TASK
Every line of the data that contains the string "name" must be copied.
==========
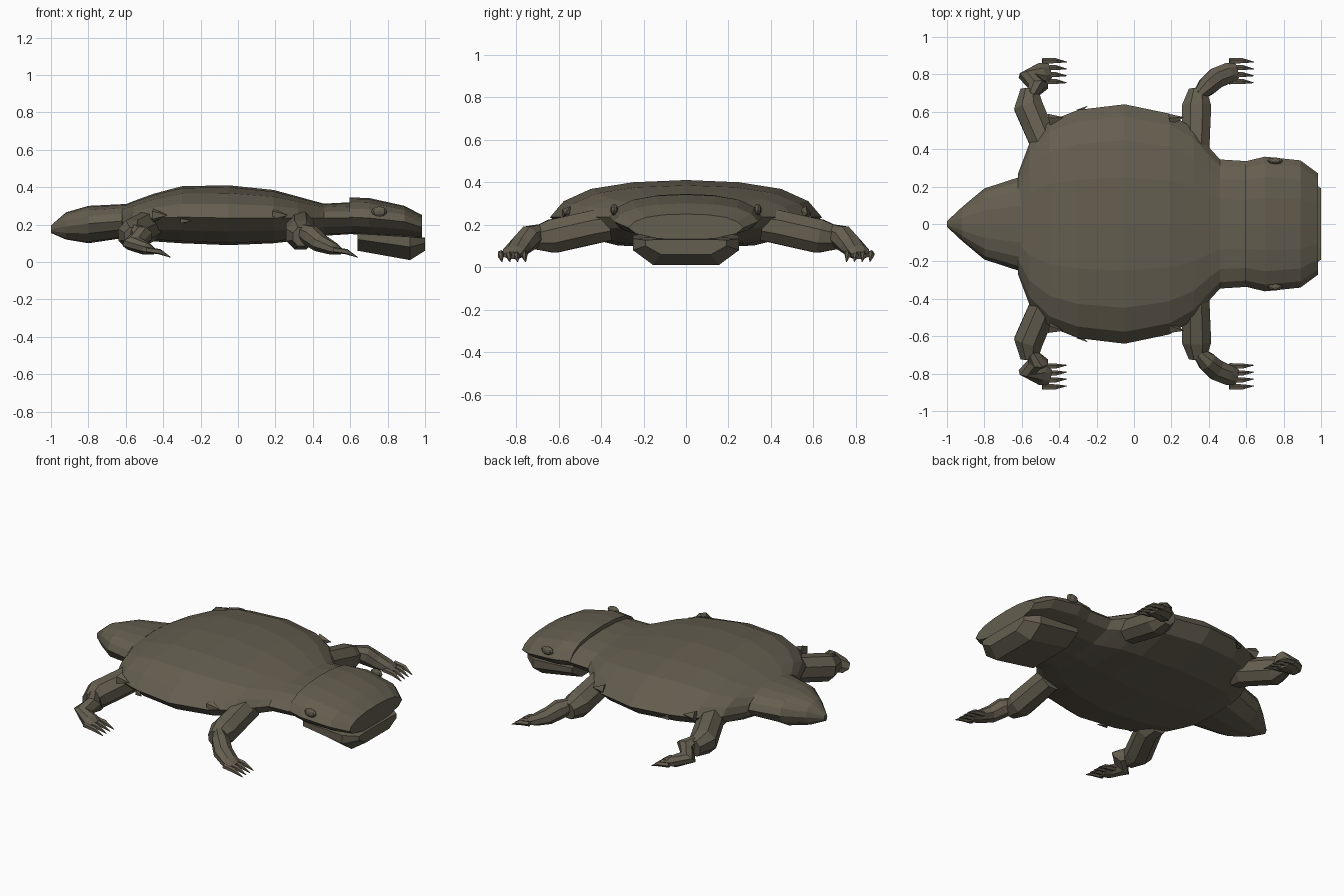
import bpy, bmesh
from math import sin, cos, pi
from mathutils import Vector

cube = bpy.data.objects.get("Cube")
if cube:
    bpy.data.objects.remove(cube)

hide = bpy.data.materials.new("olive_brown_hide")
hide.use_nodes = True
COLOUR = (0.13, 0.113, 0.08, 1)
hide.diffuse_color = COLOUR
hide.node_tree.nodes["Principled BSDF"].inputs["Base Color"].default_value = COLOUR


def finish(bm, name):
    bmesh.ops.recalc_face_normals(bm, faces=bm.faces)
    mesh = bpy.data.meshes.new(name)
    bm.to_mesh(mesh)
    bm.free()
    mesh.materials.append(hide)
    obj = bpy.data.objects.new(name, mesh)
    bpy.context.collection.objects.link(obj)
    return obj


def skin(name, rings):
    """Joins rings of points into a closed, flat-faced skin."""
    bm = bmesh.new()
    loops = [[bm.verts.new(p) for p in ring] for ring in rings]
    n = len(loops[0])
    for a, b in zip(loops, loops[1:]):
        for i in range(n):
            j = (i + 1) % n
            bm.faces.new((a[i], a[j], b[j], b[i]))
    bm.faces.new(loops[0][::-1])
    bm.faces.new(loops[-1])
    return finish(bm, name)


def loft(name, stations, half):
    """Stations are (x, half width, bottom, side, top); half is a right-hand outline."""
    outline = half + [(-u, v) for u, v in half[-2:0:-1]]
    rings = []
    for x, w, low, mid, high in stations:
        rings.append([(x, u * w, mid + v * ((high - mid) if v > 0 else (mid - low)))
                      for u, v in outline])
    return skin(name, rings)


def tube(name, path, sides=8):
    """Path entries are (position, half thickness across, half thickness up)."""
    pts = [Vector(p[0]) for p in path]
    rings = []
    for i, (p, across, up) in enumerate(path):
        d = (pts[min(i + 1, len(pts) - 1)] - pts[max(i - 1, 0)]).normalized()
        s = d.cross(Vector((0, 0, 1))).normalized()
        u = s.cross(d)
        turn = [2 * pi * (k + 0.5) / sides for k in range(sides)]
        rings.append([pts[i] + s * across * cos(a) + u * up * sin(a) for a in turn])
    return skin(name, rings)


OVAL = [(0, 1), (.39, .94), (.7, .76), (.9, .43), (1, 0), (.87, -.5), (.5, -.92), (0, -1)]
JAW = [(0, 1), (.7, 1), (1, .9), (1, 0), (.62, -1), (0, -1)]

# Broad shell-like body running into the neck
loft("body", [
    (-.62, .27, .14, .21, .30), (-.56, .43, .12, .225, .325), (-.45, .55, .11, .235, .365),
    (-.30, .61, .10, .24, .405), (-.05, .64, .09, .235, .41), (.19, .59, .10, .235, .385),
    (.32, .51, .115, .235, .35), (.41, .40, .13, .235, .325), (.46, .345, .14, .235, .312),
    (.62, .335, .15, .235, .32)], OVAL)

# Pointed tail
loft("tail", [
    (-1, .015, .155, .175, .195), (-.92, .09, .12, .19, .265), (-.80, .19, .10, .205, .30),
    (-.60, .255, .13, .22, .31)], OVAL)

# Wide upper head and blunt lower jaw
loft("upper_head", [
    (.595, .335, .15, .24, .345), (.70, .36, .14, .235, .342), (.89, .34, .135, .215, .30),
    (.985, .27, .13, .185, .25)], OVAL)
loft("lower_jaw", [
    (.64, .25, .06, .12, .155), (.92, .25, .01, .08, .14), (1, .19, .06, .10, .13)], JAW)

for side, tag in ((1, "left"), (-1, "right")):
    # Eyes
    bm = bmesh.new()
    bmesh.ops.create_uvsphere(bm, u_segments=8, v_segments=6, radius=1)
    for v in bm.verts:
        v.co = (.755 + v.co.x * .042, side * (.338 + v.co.y * .018), .27 + v.co.z * .027)
    finish(bm, tag + "_eye")

    # Limbs: x of hip, x of knee, x shift of the foot
    for limb, hip, knee, foot in (("front", .33, .33, 0), ("rear", -.48, -.57, -1)):
        label = tag + "_" + limb
        tube(label + "_upper_leg", [
            ((hip, side * .36, .20), .075, .08), ((hip, side * .43, .19), .08, .085),
            ((knee + .005, side * .63, .145), .084, .085),
            ((knee + .01, side * .72, .135), .05, .055)])
        ankle = .50 + foot
        start = knee + .045
        tube(label + "_lower_leg", [
            ((start - .03, side * .69, .16), .035, .045),
            ((start + .015, side * .735, .14), .055, .06),
            ((ankle - .06, side * .78, .10), .06, .05),
            ((ankle + .01, side * .81, .07), .058, .035),
            ((ankle + .05, side * .82, .055), .045, .018)])

        # Four toes with sharp claws
        for i in range(4):
            y = .755 + i * .037
            tube(label + "_toe_%d" % (i + 1), [
                ((ankle + .01, side * (y + .005), .065), .016, .016),
                ((ankle + .08, side * (y + .006), .055), .015, .015),
                ((ankle + .14, side * y, .025), .002, .002)], 5)

        # Small spur on the flank beside the limb
        spur = .19 if limb == "front" else -.455
        tube(label + "_spur", [
            ((spur, side * .555, .25), .035, .038),
            ((spur + .075, side * .57, .25), .002, .002)], 5)

    # Tiny flank scale
    tube(tag + "_flank_scale", [
        ((-.30, side * .60, .22), .018, .018), ((-.25, side * .63, .22), .002, .002)], 4)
==========
FINISHED TASK
def finish(bm, name):
    mesh = bpy.data.meshes.new(name)
    obj = bpy.data.objects.new(name, mesh)
def skin(name, rings):
    return finish(bm, name)
def loft(name, stations, half):
    return skin(name, rings)
def tube(name, path, sides=8):
    return skin(name, rings)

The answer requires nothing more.